_Problem statement_
Return only the lines running from the top of the entries to the line with "# The building", inclusive, exactly as written.

_Dataset_

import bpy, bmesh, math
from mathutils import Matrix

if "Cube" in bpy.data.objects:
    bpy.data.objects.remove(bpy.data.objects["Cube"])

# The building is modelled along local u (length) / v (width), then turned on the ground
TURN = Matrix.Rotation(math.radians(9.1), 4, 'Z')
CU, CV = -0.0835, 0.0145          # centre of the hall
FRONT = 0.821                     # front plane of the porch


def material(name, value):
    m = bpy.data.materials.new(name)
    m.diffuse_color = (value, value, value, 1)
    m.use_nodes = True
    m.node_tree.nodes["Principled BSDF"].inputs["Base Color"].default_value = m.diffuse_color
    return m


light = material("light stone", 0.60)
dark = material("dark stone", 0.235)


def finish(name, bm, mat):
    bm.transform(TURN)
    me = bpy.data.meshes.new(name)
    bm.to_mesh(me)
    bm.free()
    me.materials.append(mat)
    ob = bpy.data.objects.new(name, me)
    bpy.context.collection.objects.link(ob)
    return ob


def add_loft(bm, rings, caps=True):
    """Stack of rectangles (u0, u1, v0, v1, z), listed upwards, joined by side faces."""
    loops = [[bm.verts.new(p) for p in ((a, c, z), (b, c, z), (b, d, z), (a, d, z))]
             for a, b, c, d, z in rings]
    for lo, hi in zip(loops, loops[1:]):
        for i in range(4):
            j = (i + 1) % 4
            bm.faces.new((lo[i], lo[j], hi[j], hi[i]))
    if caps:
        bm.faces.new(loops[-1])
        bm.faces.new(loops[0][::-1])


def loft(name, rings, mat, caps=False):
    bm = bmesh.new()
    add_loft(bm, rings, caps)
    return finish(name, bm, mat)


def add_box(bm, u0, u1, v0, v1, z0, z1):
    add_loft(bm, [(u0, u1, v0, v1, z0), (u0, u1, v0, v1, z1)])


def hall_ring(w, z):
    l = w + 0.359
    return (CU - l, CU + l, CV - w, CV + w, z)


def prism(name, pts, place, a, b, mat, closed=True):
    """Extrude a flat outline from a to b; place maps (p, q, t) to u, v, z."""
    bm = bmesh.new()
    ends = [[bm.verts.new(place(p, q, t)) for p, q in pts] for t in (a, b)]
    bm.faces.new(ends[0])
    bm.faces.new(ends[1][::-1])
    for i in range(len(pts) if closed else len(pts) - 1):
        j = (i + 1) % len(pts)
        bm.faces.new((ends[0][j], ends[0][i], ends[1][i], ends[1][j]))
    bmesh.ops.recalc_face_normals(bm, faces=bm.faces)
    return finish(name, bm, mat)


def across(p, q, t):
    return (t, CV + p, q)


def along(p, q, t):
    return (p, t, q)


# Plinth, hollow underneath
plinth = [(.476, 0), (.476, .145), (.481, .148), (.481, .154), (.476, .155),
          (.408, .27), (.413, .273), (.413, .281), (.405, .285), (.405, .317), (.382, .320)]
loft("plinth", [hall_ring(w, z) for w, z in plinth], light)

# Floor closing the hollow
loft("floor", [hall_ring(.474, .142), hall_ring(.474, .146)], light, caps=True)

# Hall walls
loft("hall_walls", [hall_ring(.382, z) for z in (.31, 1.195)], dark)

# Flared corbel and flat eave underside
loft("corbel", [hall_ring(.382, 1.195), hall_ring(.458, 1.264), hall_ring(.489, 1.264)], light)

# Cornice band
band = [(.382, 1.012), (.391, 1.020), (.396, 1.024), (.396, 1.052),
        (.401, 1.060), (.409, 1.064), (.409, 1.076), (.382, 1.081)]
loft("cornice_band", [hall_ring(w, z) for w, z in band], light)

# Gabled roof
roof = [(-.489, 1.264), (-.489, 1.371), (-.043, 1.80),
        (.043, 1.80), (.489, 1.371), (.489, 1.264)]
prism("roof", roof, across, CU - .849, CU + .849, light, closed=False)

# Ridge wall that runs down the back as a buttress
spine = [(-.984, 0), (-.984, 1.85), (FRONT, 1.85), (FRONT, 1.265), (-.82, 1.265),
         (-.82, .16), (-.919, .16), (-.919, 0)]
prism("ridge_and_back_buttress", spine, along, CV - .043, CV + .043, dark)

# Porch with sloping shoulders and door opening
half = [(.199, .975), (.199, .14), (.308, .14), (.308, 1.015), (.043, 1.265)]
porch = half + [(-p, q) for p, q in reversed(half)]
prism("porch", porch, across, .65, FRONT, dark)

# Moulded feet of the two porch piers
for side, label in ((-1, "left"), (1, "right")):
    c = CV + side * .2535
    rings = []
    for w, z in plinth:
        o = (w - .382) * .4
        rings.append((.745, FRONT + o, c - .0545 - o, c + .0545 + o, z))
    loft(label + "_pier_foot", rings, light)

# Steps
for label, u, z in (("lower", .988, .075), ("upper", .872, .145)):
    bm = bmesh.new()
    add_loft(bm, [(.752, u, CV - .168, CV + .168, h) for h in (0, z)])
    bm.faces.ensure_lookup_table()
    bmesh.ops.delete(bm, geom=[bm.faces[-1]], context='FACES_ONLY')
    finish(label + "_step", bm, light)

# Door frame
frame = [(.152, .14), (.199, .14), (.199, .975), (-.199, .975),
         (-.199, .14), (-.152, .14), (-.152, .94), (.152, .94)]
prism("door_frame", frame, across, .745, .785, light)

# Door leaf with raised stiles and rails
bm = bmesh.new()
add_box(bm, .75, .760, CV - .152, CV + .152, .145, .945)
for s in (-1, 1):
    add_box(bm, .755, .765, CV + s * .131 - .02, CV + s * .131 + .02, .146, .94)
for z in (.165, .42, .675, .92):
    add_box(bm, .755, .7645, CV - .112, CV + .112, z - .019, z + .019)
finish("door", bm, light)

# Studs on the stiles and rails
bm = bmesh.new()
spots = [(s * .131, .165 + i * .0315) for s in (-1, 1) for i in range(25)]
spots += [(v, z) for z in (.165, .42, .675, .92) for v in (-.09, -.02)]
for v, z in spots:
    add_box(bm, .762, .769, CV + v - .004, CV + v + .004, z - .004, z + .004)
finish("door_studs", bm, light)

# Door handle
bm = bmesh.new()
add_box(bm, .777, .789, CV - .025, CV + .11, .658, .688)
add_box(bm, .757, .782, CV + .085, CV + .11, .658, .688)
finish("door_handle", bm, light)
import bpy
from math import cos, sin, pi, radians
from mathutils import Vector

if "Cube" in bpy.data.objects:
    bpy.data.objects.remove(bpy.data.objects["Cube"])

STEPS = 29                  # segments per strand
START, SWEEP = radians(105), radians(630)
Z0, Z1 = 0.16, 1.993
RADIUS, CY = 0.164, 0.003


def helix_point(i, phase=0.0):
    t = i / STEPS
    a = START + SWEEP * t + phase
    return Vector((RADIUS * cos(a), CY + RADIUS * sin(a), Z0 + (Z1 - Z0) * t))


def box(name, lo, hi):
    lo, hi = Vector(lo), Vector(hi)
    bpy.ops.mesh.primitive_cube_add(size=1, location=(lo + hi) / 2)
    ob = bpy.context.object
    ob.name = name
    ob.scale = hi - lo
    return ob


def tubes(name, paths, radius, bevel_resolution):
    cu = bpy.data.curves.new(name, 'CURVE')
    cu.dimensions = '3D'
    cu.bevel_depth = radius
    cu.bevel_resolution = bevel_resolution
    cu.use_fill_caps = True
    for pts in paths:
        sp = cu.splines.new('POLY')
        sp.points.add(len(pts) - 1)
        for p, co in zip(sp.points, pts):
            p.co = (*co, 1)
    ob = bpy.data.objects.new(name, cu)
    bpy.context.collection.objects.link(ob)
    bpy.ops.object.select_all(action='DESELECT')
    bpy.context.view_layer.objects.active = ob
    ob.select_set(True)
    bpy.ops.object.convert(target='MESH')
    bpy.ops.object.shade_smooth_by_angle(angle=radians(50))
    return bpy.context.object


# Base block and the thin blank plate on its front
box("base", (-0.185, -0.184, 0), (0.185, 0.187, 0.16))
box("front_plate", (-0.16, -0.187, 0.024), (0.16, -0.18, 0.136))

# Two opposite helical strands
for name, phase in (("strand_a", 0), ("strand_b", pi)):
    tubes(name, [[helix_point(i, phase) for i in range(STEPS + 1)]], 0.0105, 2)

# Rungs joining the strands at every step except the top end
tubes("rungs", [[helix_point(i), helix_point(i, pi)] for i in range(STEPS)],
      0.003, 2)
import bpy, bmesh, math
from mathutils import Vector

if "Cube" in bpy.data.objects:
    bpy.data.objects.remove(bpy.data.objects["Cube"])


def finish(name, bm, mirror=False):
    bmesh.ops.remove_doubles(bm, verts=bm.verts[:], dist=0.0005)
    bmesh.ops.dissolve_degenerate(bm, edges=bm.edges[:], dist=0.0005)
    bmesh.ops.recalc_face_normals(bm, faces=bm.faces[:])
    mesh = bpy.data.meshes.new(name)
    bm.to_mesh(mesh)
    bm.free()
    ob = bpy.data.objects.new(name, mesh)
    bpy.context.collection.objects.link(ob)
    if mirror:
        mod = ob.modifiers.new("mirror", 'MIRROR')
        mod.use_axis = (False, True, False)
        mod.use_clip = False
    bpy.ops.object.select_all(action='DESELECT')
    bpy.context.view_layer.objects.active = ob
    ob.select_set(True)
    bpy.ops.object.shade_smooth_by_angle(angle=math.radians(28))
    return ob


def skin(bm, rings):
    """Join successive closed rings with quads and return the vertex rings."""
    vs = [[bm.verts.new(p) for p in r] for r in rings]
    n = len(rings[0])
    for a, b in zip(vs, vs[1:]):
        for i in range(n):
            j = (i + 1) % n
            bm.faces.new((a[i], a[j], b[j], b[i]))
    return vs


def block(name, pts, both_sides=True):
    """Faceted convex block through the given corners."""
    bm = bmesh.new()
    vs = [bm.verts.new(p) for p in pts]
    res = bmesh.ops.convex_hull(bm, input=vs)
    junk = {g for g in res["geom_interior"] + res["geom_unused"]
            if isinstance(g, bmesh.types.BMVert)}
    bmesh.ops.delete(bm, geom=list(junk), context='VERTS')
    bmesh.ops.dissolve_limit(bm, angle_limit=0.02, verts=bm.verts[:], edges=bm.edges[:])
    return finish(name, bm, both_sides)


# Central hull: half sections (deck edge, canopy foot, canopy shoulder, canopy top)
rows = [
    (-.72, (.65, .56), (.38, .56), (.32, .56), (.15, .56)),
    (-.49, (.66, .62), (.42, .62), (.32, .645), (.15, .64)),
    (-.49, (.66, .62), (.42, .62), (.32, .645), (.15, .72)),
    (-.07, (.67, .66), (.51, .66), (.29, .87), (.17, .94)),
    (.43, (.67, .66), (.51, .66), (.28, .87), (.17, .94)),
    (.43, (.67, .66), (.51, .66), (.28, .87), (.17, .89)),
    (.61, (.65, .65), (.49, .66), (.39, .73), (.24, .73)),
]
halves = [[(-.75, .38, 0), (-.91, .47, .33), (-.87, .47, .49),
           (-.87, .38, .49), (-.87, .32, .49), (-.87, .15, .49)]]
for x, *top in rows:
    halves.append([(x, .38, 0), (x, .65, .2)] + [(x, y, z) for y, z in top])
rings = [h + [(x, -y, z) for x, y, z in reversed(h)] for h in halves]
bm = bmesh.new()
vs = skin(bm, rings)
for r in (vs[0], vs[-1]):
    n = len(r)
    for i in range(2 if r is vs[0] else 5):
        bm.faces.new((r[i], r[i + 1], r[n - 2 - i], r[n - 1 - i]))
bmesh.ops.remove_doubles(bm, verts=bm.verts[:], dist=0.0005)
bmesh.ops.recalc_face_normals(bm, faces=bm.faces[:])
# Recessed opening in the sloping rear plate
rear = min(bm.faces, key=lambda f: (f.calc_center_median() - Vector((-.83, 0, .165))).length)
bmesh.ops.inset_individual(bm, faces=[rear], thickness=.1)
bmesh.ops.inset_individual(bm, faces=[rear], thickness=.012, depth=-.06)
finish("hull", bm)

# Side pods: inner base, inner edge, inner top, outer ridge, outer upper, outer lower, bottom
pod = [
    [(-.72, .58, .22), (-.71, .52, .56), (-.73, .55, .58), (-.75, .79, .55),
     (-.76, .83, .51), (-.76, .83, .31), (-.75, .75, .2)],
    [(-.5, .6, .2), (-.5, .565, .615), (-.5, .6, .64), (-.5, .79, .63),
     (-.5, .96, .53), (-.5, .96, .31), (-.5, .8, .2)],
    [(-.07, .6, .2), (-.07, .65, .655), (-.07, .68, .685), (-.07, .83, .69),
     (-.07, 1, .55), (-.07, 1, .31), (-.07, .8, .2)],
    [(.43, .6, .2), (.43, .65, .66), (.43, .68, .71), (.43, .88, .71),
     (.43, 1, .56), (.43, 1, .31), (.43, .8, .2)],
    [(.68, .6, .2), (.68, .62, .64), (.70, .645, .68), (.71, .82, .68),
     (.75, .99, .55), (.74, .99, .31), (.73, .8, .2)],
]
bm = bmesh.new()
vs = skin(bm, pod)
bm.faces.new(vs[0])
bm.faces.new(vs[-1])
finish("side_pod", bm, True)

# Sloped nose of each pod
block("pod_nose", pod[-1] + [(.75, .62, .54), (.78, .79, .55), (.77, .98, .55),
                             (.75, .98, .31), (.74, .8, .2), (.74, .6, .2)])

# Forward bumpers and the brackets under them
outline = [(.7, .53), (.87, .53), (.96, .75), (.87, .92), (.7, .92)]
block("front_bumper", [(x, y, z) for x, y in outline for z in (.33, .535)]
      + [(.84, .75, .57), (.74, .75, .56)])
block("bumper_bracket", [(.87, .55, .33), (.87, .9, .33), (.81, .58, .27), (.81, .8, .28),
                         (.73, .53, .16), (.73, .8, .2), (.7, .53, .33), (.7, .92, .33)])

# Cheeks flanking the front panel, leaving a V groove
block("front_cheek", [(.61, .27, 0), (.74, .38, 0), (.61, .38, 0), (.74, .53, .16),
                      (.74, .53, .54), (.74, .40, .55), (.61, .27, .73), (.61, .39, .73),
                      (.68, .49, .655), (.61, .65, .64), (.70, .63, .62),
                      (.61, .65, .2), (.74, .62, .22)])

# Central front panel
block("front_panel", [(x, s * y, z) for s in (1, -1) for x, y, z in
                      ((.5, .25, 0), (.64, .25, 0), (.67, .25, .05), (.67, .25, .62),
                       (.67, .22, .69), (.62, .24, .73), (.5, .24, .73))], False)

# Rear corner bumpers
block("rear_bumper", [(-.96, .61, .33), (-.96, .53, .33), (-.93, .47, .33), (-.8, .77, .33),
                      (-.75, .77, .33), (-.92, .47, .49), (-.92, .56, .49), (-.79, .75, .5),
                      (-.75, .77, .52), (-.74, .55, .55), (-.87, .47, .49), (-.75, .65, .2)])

_Answer section_
import bpy, bmesh, math
from mathutils import Matrix

if "Cube" in bpy.data.objects:
    bpy.data.objects.remove(bpy.data.objects["Cube"])

# The building is modelled along local u (length) / v (width), then turned on the ground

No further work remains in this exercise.